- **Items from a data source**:
════════
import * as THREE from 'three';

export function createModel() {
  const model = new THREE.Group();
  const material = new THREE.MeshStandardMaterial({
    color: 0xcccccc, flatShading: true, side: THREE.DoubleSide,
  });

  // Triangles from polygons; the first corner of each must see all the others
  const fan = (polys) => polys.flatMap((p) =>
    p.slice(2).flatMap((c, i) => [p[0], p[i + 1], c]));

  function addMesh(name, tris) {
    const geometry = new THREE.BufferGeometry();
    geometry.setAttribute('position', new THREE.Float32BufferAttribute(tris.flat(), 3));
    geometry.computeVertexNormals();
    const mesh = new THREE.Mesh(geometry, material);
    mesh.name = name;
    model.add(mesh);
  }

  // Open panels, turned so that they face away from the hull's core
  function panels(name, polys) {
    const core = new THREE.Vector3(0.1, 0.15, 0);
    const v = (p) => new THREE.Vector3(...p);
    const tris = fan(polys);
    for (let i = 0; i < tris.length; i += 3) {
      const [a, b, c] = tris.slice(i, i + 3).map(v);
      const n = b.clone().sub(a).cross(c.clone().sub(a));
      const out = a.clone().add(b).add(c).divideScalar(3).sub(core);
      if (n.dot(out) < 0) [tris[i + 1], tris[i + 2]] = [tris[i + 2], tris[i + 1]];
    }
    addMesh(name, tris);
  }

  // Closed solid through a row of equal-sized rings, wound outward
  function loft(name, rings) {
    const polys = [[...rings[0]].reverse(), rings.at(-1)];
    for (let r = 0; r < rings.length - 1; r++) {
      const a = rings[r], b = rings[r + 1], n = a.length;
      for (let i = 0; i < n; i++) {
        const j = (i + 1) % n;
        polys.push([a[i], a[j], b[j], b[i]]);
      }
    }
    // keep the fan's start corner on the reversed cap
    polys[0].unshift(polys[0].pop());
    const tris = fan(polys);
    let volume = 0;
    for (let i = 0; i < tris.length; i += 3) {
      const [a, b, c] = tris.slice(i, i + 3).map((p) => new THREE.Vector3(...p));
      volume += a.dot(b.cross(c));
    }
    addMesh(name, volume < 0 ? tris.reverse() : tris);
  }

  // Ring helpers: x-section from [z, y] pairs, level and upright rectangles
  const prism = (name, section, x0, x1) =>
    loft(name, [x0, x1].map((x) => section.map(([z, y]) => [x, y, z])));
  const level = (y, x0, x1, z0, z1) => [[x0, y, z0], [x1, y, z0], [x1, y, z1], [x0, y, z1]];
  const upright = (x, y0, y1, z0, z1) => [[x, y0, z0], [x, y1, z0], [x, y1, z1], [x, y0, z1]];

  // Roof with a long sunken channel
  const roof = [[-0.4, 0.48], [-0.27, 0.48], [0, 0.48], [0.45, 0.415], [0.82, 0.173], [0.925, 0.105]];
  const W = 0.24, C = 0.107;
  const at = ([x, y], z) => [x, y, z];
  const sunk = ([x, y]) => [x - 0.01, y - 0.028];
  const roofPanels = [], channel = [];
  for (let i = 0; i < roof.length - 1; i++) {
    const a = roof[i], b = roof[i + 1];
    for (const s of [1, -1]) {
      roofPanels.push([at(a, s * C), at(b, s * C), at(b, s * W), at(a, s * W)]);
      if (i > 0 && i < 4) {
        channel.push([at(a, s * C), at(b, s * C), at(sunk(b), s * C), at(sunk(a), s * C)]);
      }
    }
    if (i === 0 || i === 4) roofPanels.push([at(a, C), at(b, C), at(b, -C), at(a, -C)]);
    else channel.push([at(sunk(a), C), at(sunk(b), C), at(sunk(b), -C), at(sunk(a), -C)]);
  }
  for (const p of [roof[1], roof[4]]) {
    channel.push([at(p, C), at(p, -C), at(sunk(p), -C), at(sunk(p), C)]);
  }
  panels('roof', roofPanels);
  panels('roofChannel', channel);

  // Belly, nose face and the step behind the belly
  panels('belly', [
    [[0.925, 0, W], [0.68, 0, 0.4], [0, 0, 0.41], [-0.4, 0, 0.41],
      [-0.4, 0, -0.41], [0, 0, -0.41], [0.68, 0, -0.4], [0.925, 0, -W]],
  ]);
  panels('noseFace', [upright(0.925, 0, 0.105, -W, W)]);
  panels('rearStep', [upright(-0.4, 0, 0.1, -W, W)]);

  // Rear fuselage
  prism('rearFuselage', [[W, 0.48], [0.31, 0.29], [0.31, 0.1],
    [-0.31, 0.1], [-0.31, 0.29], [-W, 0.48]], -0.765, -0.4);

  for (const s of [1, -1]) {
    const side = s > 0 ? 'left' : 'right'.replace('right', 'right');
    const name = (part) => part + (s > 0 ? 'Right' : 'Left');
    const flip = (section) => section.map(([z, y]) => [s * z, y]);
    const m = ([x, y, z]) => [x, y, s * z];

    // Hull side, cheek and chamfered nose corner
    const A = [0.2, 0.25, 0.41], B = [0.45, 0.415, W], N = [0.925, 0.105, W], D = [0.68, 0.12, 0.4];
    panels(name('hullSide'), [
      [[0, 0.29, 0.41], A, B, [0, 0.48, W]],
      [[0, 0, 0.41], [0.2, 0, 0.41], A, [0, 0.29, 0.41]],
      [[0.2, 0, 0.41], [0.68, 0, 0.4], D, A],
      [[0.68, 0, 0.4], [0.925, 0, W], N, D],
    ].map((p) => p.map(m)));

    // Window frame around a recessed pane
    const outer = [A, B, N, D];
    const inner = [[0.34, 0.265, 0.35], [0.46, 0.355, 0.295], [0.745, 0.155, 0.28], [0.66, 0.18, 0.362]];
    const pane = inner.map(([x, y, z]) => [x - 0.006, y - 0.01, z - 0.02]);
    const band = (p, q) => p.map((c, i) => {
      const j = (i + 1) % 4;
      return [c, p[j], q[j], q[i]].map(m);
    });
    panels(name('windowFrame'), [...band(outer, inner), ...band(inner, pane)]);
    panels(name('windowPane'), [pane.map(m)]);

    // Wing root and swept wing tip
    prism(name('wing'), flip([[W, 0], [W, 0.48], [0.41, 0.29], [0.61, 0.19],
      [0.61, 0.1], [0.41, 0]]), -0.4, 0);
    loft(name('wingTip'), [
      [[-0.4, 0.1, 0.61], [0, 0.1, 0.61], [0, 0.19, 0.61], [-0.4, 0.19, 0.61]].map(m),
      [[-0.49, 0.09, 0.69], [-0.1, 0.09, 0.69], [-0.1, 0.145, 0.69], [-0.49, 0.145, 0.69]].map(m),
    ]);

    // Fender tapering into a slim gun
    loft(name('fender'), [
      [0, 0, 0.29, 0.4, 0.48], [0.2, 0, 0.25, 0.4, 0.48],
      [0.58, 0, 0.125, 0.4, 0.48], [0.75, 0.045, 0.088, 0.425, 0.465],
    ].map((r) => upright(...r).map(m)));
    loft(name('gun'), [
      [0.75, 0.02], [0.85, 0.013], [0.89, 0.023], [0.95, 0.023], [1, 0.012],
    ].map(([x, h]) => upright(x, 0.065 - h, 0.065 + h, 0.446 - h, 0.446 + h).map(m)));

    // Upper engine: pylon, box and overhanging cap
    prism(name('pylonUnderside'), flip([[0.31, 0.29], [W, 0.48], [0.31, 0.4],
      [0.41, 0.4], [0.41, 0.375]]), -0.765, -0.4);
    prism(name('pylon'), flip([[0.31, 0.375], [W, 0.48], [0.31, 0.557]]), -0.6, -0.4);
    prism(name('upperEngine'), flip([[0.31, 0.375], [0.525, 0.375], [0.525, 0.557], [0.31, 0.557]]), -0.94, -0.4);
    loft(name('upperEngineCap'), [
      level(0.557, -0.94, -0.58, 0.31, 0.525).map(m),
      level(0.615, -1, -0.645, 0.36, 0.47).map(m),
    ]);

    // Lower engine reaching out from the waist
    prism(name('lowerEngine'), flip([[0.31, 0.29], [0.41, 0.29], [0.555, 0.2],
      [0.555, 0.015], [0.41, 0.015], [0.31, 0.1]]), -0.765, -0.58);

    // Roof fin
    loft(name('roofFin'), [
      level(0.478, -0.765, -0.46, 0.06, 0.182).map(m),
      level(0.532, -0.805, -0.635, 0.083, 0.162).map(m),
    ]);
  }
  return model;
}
════════
- **EXERCISE AIM**: Could you please copy the lines above exactly, beginning at the first and ending at the line that contains "const [a, b, c] = tris.slice(i, i + 3).map((p)"?

- **PROBLEM SOLUTION**:
import * as THREE from 'three';

export function createModel() {
  const model = new THREE.Group();
  const material = new THREE.MeshStandardMaterial({
    color: 0xcccccc, flatShading: true, side: THREE.DoubleSide,
  });

  // Triangles from polygons; the first corner of each must see all the others
  const fan = (polys) => polys.flatMap((p) =>
    p.slice(2).flatMap((c, i) => [p[0], p[i + 1], c]));

  function addMesh(name, tris) {
    const geometry = new THREE.BufferGeometry();
    geometry.setAttribute('position', new THREE.Float32BufferAttribute(tris.flat(), 3));
    geometry.computeVertexNormals();
    const mesh = new THREE.Mesh(geometry, material);
    mesh.name = name;
    model.add(mesh);
  }

  // Open panels, turned so that they face away from the hull's core
  function panels(name, polys) {
    const core = new THREE.Vector3(0.1, 0.15, 0);
    const v = (p) => new THREE.Vector3(...p);
    const tris = fan(polys);
    for (let i = 0; i < tris.length; i += 3) {
      const [a, b, c] = tris.slice(i, i + 3).map(v);
      const n = b.clone().sub(a).cross(c.clone().sub(a));
      const out = a.clone().add(b).add(c).divideScalar(3).sub(core);
      if (n.dot(out) < 0) [tris[i + 1], tris[i + 2]] = [tris[i + 2], tris[i + 1]];
    }
    addMesh(name, tris);
  }

  // Closed solid through a row of equal-sized rings, wound outward
  function loft(name, rings) {
    const polys = [[...rings[0]].reverse(), rings.at(-1)];
    for (let r = 0; r < rings.length - 1; r++) {
      const a = rings[r], b = rings[r + 1], n = a.length;
      for (let i = 0; i < n; i++) {
        const j = (i + 1) % n;
        polys.push([a[i], a[j], b[j], b[i]]);
      }
    }
    // keep the fan's start corner on the reversed cap
    polys[0].unshift(polys[0].pop());
    const tris = fan(polys);
    let volume = 0;
    for (let i = 0; i < tris.length; i += 3) {
      const [a, b, c] = tris.slice(i, i + 3).map((p) => new THREE.Vector3(...p));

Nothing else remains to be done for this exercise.